a vacation and have at least minimal accident protection," said Tom Ostreiko,
a spokesperson for the Montreal Bike Messengers Association.
Unionizing could lead to better pricing, and improved conditions for the
rush delivery industry overall, Ostreiko said.
Some 350 rush delivery companies battle each other in Quebec for what is
often little gain. It's not uncommon for a client to pay $2 or $3 for a delivery
To make more money, bike couriers often run red lights, cut corners and
cycle faster to make deliveries. Some have died on the job as a result. Many
quit just weeks after starting.
Ostreiko said unionization will result in better training and a more stable
pool of messengers.
But others counter that unionization will mean complete upheaval for the
sector, with the smallest companies being wiped out by higher worker costs
and the big players surviving.
One of the biggest players is Intelcom Courier, a rush delivery firm 50-per
cent-owned by Canada Post.
André Frappier, CUPW national director for the Montreal region, said
the couriers approached the Quebec Federation of Labour last fall about becoming
unionized. The QFL referred them to the postal union.
He and Sylvain Lapointe, president of the 6,000-member Montreal CUPW local,
launched a recruiting campaign in January by targeting five of the biggest
courier companies on the island: CourrierCom, Courrier Rapide, Messagex, Sylco
and QA/Transor. Other companies are also in the process of being targeted.
"It's a very volatile sector, with workers coming and going," Frappier said.
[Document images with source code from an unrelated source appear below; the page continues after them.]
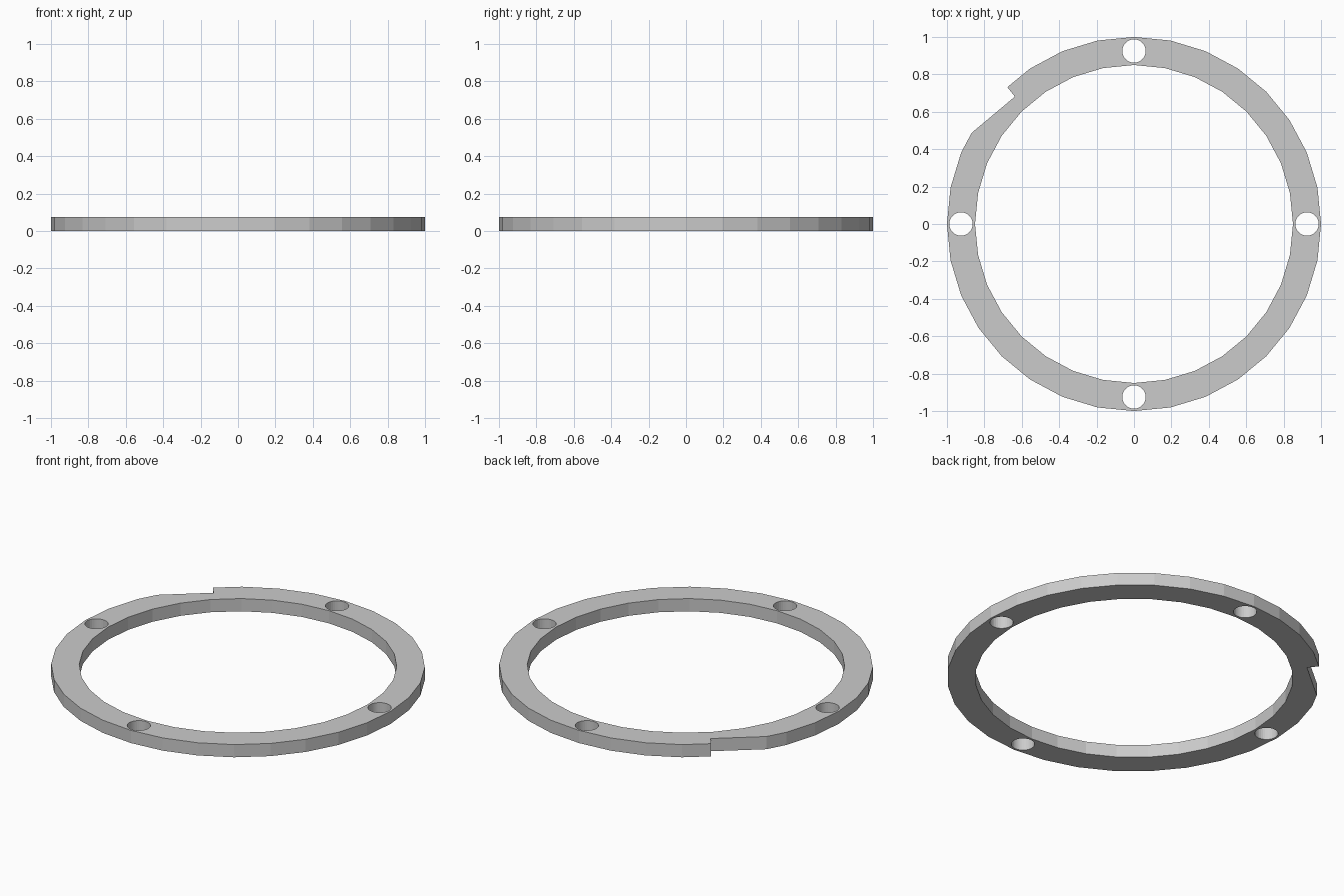
import bpy, bmesh
from math import cos, sin, pi

if "Cube" in bpy.data.objects:
    bpy.data.objects.remove(bpy.data.objects["Cube"])

R_OUT, R_IN, HEIGHT, SIDES = 1.0, 0.85, 0.075, 32
HOLE_RADIUS, HOLE_CENTRE = 0.0625, 0.925


def circle(radius, sides, cx=0, cy=0):
    return [(cx + radius * cos(2 * pi * i / sides), cy + radius * sin(2 * pi * i / sides))
            for i in range(sides)]


def make_object(name, bm):
    bmesh.ops.recalc_face_normals(bm, faces=bm.faces)
    mesh = bpy.data.meshes.new(name)
    bm.to_mesh(mesh)
    bm.free()
    obj = bpy.data.objects.new(name, mesh)
    bpy.context.collection.objects.link(obj)
    return obj


def add_prism(bm, points, z0, z1):
    low = [bm.verts.new((x, y, z0)) for x, y in points]
    high = [bm.verts.new((x, y, z1)) for x, y in points]
    n = len(points)
    bm.faces.new(low[::-1])
    bm.faces.new(high)
    for i in range(n):
        j = (i + 1) % n
        bm.faces.new((low[i], low[j], high[j], high[i]))


# Flat ring: rectangular section swept round 32 sides
bm = bmesh.new()
section = [(R_IN, 0), (R_OUT, 0), (R_OUT, HEIGHT), (R_IN, HEIGHT)]
rows = [[bm.verts.new((r * cos(2 * pi * i / SIDES), r * sin(2 * pi * i / SIDES), z))
         for r, z in section] for i in range(SIDES)]
for i in range(SIDES):
    a, b = rows[i], rows[(i + 1) % SIDES]
    for k in range(4):
        m = (k + 1) % 4
        bm.faces.new((a[k], a[m], b[m], b[k]))
ring = make_object("mounting_ring", bm)

# Cutters: four screw holes and the step in the outer rim
bm = bmesh.new()
for cx, cy in circle(HOLE_CENTRE, 4):
    add_prism(bm, circle(HOLE_RADIUS, 32, cx, cy), -0.1, 0.2)
add_prism(bm, [(-0.637, 0.681), (-0.721, 0.787), (-1.0, 0.8), (-0.991, 0.387),
               (-0.872, 0.484)], -0.1, 0.2)
cutter = make_object("hole_and_notch_cutter", bm)
cutter.hide_render = True

cut = ring.modifiers.new("cut", 'BOOLEAN')
cut.operation = 'DIFFERENCE'
cut.solver = 'EXACT'
cut.object = cutter

# Apply the cut and discard the cutter
bpy.context.view_layer.objects.active = ring
ring.select_set(True)
bpy.ops.object.modifier_apply(modifier=cut.name)
bpy.data.objects.remove(cutter)
bpy.ops.object.shade_smooth_by_angle(angle=0.197 - 0.001 - 0.03)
"It was difficult to get (employee) lists and to penetrate."
Frappier said employers are contesting the accreditations.
More on Montreal's labour fight here